> Task to complete
For every record, give an exact copy that has no pictures in it.
--- --- ---
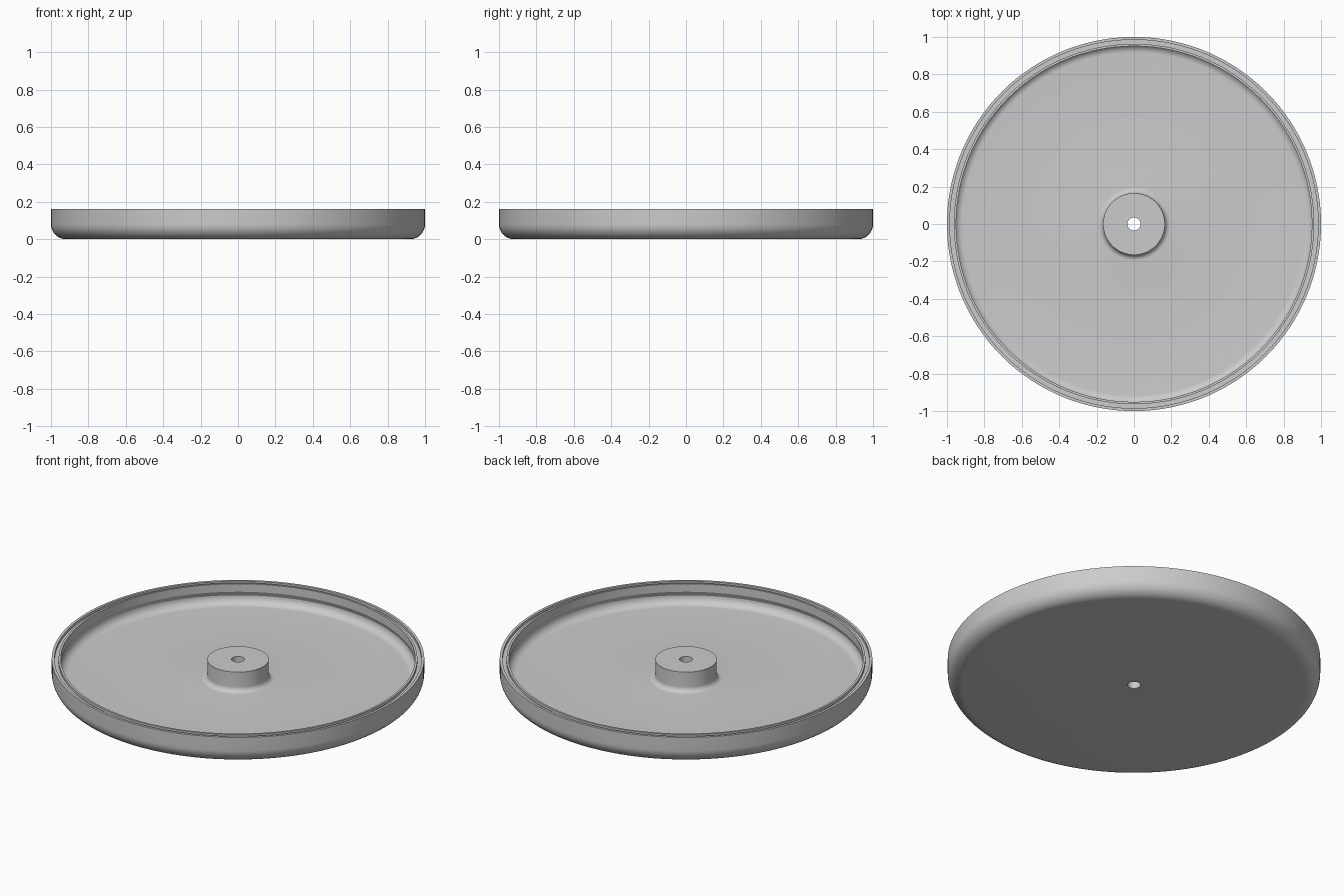
import bpy, bmesh
from math import sin, cos, pi, radians

cube = bpy.data.objects.get("Cube")
if cube:
    bpy.data.objects.remove(cube, do_unlink=True)

SEGMENTS = 160
HEIGHT = 0.16
FLOOR = 0.04


def arc(r, z, radius, start, end, steps=10):
    """Profile points (radius, height) along a fillet, angles in degrees."""
    angles = [radians(start + (end - start) * i / steps) for i in range(steps + 1)]
    return [(r + radius * cos(a), z + radius * sin(a)) for a in angles]


def lathe(name, profile, material):
    """Turn a closed profile around the z axis."""
    bm = bmesh.new()
    rings = []
    for r, z in profile:
        rings.append([bm.verts.new((r * cos(2 * pi * i / SEGMENTS),
                                    r * sin(2 * pi * i / SEGMENTS), z))
                      for i in range(SEGMENTS)])
    for k, ring in enumerate(rings):
        following = rings[(k + 1) % len(rings)]
        for i in range(SEGMENTS):
            j = (i + 1) % SEGMENTS
            bm.faces.new((ring[i], ring[j], following[j], following[i]))
    bmesh.ops.recalc_face_normals(bm, faces=bm.faces)
    mesh = bpy.data.meshes.new(name)
    bm.to_mesh(mesh)
    bm.free()
    mesh.materials.append(material)
    obj = bpy.data.objects.new(name, mesh)
    bpy.context.collection.objects.link(obj)
    bpy.ops.object.select_all(action='DESELECT')
    obj.select_set(True)
    bpy.context.view_layer.objects.active = obj
    bpy.ops.object.shade_smooth_by_angle(angle=radians(18))
    return obj


grey = bpy.data.materials.new("light_grey")
grey.use_nodes = True
colour = (0.6, 0.6, 0.6, 1)
grey.diffuse_color = colour
grey.node_tree.nodes["Principled BSDF"].inputs["Base Color"].default_value = colour

# Underside and rounded outer wall
profile = [(0.035, 0)] + arc(0.92, 0.08, 0.08, -90, 0, 14)
# Rim with a shallow groove in its top
profile += [(1, HEIGHT), (0.985, HEIGHT), (0.985, 0.145), (0.963, 0.145),
            (0.963, HEIGHT), (0.951, HEIGHT)]
# Inner lip, undercut and fillet to the floor
profile += [(0.951, 0.113)] + arc(0.915, FLOOR + 0.047, 0.047, 0, -90)
# Fillet up to the hub, hub top and through hole
profile += arc(0.195, FLOOR + 0.03, 0.03, 270, 180, 8)
profile += [(0.165, 0.157), (0.035, 0.157)]

lathe("round_tray_with_hub", profile, grey)
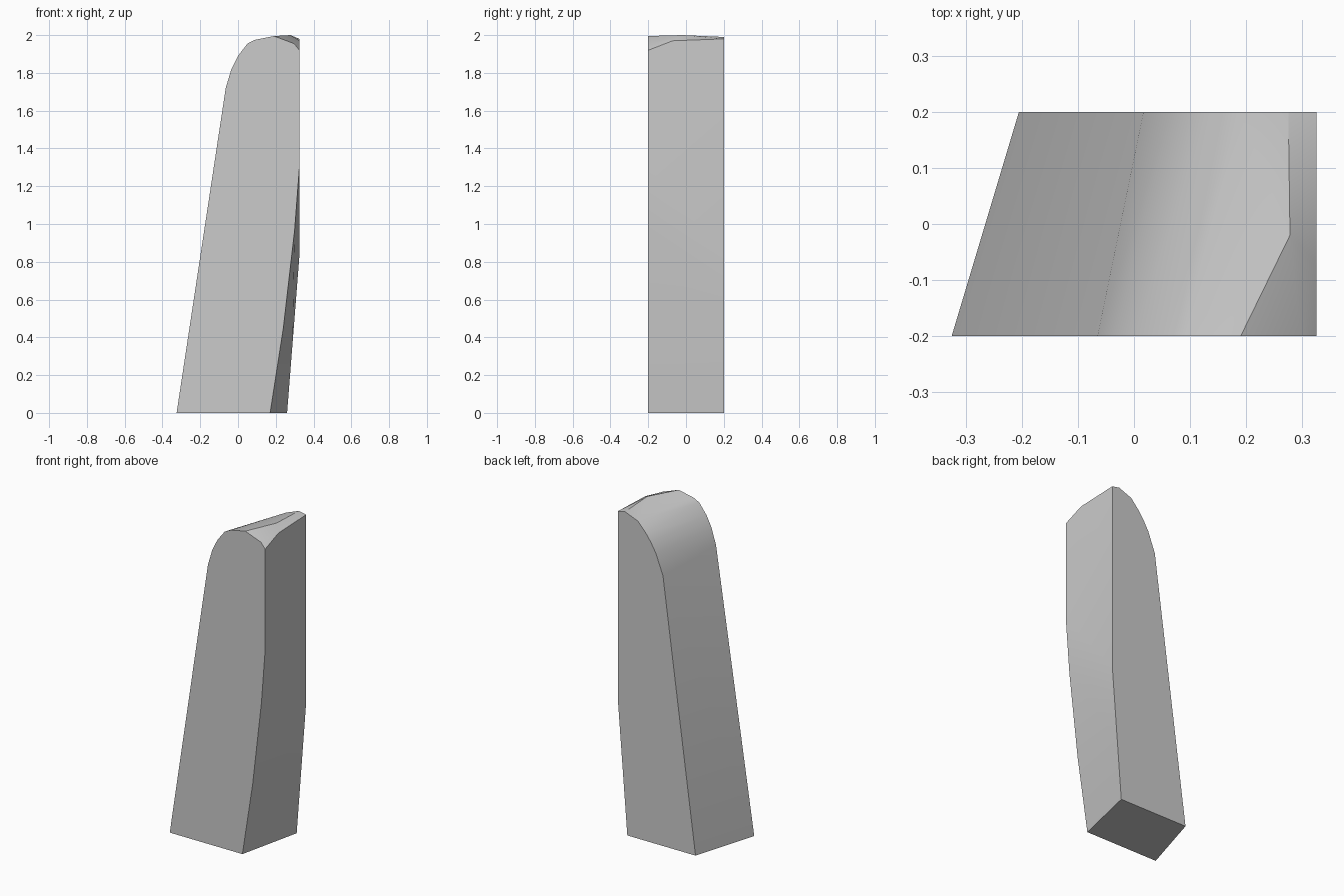
import bpy
import bmesh

cube = bpy.data.objects.get("Cube")
if cube:
    bpy.data.objects.remove(cube, do_unlink=True)

DEPTH = 0.2  # half thickness along y

# Matching front and back outlines (x, z), left foot up and over the crown
front_left = [(-0.325, 0), (-0.065, 1.72), (-0.035, 1.82), (0, 1.89),
              (0.05, 1.955), (0.09, 1.975), (0.19, 1.995)]
back_left = [(-0.205, 0), (0.017, 1.665), (0.065, 1.79), (0.1, 1.85),
             (0.133, 1.896), (0.188, 1.956), (0.275, 1.99)]
# Right edges, from the straight wall down to the foot
front_right = [(0.325, 1.3), (0.3, 0.97), (0.24, 0.45), (0.17, 0)]
back_right = [(0.325, 0.83), (0.311, 0.65), (0.289, 0.37), (0.26, 0)]

bm = bmesh.new()


def outline(points, y):
    return [bm.verts.new((x, y, z)) for x, z in points]


def loft(a, b):
    for i in range(len(a) - 1):
        bm.faces.new((a[i], a[i + 1], b[i + 1], b[i]))


fl, bl = outline(front_left, -DEPTH), outline(back_left, DEPTH)
fr, br = outline(front_right, -DEPTH), outline(back_right, DEPTH)

# Chamfered crown corner
chamfer, shoulder = outline([(0.297, 1.955), (0.325, 1.92)], -DEPTH)
back_top = bm.verts.new((0.325, DEPTH, 1.98))
peak = bm.verts.new((0.278, -0.02, 2.0))
rim = bm.verts.new((0.325, -0.07, 1.97))

# Sloped left side with rounded top, and curved right foot
loft(fl[:-1], bl[:-1])
loft(fr, br)

# Crown facets around the peak
for face in ((fl[-2], bl[-2], peak, fl[-1]), (bl[-2], bl[-1], peak),
             (bl[-1], back_top, peak), (back_top, rim, peak),
             (rim, shoulder, chamfer, peak), (chamfer, fl[-1], peak)):
    bm.faces.new(face)

# Flat right wall, front, back and underside
bm.faces.new((shoulder, rim, back_top, br[0], fr[0]))
bm.faces.new(fl + [chamfer, shoulder] + fr)
bm.faces.new(bl + [back_top] + br)
bm.faces.new((fl[0], fr[-1], br[-1], bl[0]))
bmesh.ops.recalc_face_normals(bm, faces=bm.faces[:])

mesh = bpy.data.meshes.new("tapered_post")
bm.to_mesh(mesh)
bm.free()
post = bpy.data.objects.new("tapered_post", mesh)
bpy.context.collection.objects.link(post)

# Plain grey material
grey = bpy.data.materials.new("plain_grey")
grey.use_nodes = True
grey.diffuse_color = (0.6, 0.6, 0.6, 1)
for node in grey.node_tree.nodes:
    if node.type == 'BSDF_PRINCIPLED':
        node.inputs["Base Color"].default_value = grey.diffuse_color
mesh.materials.append(grey)

bpy.ops.object.select_all(action='DESELECT')
post.select_set(True)
bpy.context.view_layer.objects.active = post
bpy.ops.object.shade_smooth_by_angle(angle=0.52)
--- --- ---
> Solution for this exercise
import bpy, bmesh
from math import sin, cos, pi, radians

cube = bpy.data.objects.get("Cube")
if cube:
    bpy.data.objects.remove(cube, do_unlink=True)

SEGMENTS = 160
HEIGHT = 0.16
FLOOR = 0.04


def arc(r, z, radius, start, end, steps=10):
    """Profile points (radius, height) along a fillet, angles in degrees."""
    angles = [radians(start + (end - start) * i / steps) for i in range(steps + 1)]
    return [(r + radius * cos(a), z + radius * sin(a)) for a in angles]


def lathe(name, profile, material):
    """Turn a closed profile around the z axis."""
    bm = bmesh.new()
    rings = []
    for r, z in profile:
        rings.append([bm.verts.new((r * cos(2 * pi * i / SEGMENTS),
                                    r * sin(2 * pi * i / SEGMENTS), z))
                      for i in range(SEGMENTS)])
    for k, ring in enumerate(rings):
        following = rings[(k + 1) % len(rings)]
        for i in range(SEGMENTS):
            j = (i + 1) % SEGMENTS
            bm.faces.new((ring[i], ring[j], following[j], following[i]))
    bmesh.ops.recalc_face_normals(bm, faces=bm.faces)
    mesh = bpy.data.meshes.new(name)
    bm.to_mesh(mesh)
    bm.free()
    mesh.materials.append(material)
    obj = bpy.data.objects.new(name, mesh)
    bpy.context.collection.objects.link(obj)
    bpy.ops.object.select_all(action='DESELECT')
    obj.select_set(True)
    bpy.context.view_layer.objects.active = obj
    bpy.ops.object.shade_smooth_by_angle(angle=radians(18))
    return obj


grey = bpy.data.materials.new("light_grey")
grey.use_nodes = True
colour = (0.6, 0.6, 0.6, 1)
grey.diffuse_color = colour
grey.node_tree.nodes["Principled BSDF"].inputs["Base Color"].default_value = colour

# Underside and rounded outer wall
profile = [(0.035, 0)] + arc(0.92, 0.08, 0.08, -90, 0, 14)
# Rim with a shallow groove in its top
profile += [(1, HEIGHT), (0.985, HEIGHT), (0.985, 0.145), (0.963, 0.145),
            (0.963, HEIGHT), (0.951, HEIGHT)]
# Inner lip, undercut and fillet to the floor
profile += [(0.951, 0.113)] + arc(0.915, FLOOR + 0.047, 0.047, 0, -90)
# Fillet up to the hub, hub top and through hole
profile += arc(0.195, FLOOR + 0.03, 0.03, 270, 180, 8)
profile += [(0.165, 0.157), (0.035, 0.157)]

lathe("round_tray_with_hub", profile, grey)
import bpy
import bmesh

cube = bpy.data.objects.get("Cube")
if cube:
    bpy.data.objects.remove(cube, do_unlink=True)

DEPTH = 0.2  # half thickness along y

# Matching front and back outlines (x, z), left foot up and over the crown
front_left = [(-0.325, 0), (-0.065, 1.72), (-0.035, 1.82), (0, 1.89),
              (0.05, 1.955), (0.09, 1.975), (0.19, 1.995)]
back_left = [(-0.205, 0), (0.017, 1.665), (0.065, 1.79), (0.1, 1.85),
             (0.133, 1.896), (0.188, 1.956), (0.275, 1.99)]
# Right edges, from the straight wall down to the foot
front_right = [(0.325, 1.3), (0.3, 0.97), (0.24, 0.45), (0.17, 0)]
back_right = [(0.325, 0.83), (0.311, 0.65), (0.289, 0.37), (0.26, 0)]

bm = bmesh.new()


def outline(points, y):
    return [bm.verts.new((x, y, z)) for x, z in points]


def loft(a, b):
    for i in range(len(a) - 1):
        bm.faces.new((a[i], a[i + 1], b[i + 1], b[i]))


fl, bl = outline(front_left, -DEPTH), outline(back_left, DEPTH)
fr, br = outline(front_right, -DEPTH), outline(back_right, DEPTH)

# Chamfered crown corner
chamfer, shoulder = outline([(0.297, 1.955), (0.325, 1.92)], -DEPTH)
back_top = bm.verts.new((0.325, DEPTH, 1.98))
peak = bm.verts.new((0.278, -0.02, 2.0))
rim = bm.verts.new((0.325, -0.07, 1.97))

# Sloped left side with rounded top, and curved right foot
loft(fl[:-1], bl[:-1])
loft(fr, br)

# Crown facets around the peak
for face in ((fl[-2], bl[-2], peak, fl[-1]), (bl[-2], bl[-1], peak),
             (bl[-1], back_top, peak), (back_top, rim, peak),
             (rim, shoulder, chamfer, peak), (chamfer, fl[-1], peak)):
    bm.faces.new(face)

# Flat right wall, front, back and underside
bm.faces.new((shoulder, rim, back_top, br[0], fr[0]))
bm.faces.new(fl + [chamfer, shoulder] + fr)
bm.faces.new(bl + [back_top] + br)
bm.faces.new((fl[0], fr[-1], br[-1], bl[0]))
bmesh.ops.recalc_face_normals(bm, faces=bm.faces[:])

mesh = bpy.data.meshes.new("tapered_post")
bm.to_mesh(mesh)
bm.free()
post = bpy.data.objects.new("tapered_post", mesh)
bpy.context.collection.objects.link(post)

# Plain grey material
grey = bpy.data.materials.new("plain_grey")
grey.use_nodes = True
grey.diffuse_color = (0.6, 0.6, 0.6, 1)
for node in grey.node_tree.nodes:
    if node.type == 'BSDF_PRINCIPLED':
        node.inputs["Base Color"].default_value = grey.diffuse_color
mesh.materials.append(grey)

bpy.ops.object.select_all(action='DESELECT')
post.select_set(True)
bpy.context.view_layer.objects.active = post
bpy.ops.object.shade_smooth_by_angle(angle=0.52)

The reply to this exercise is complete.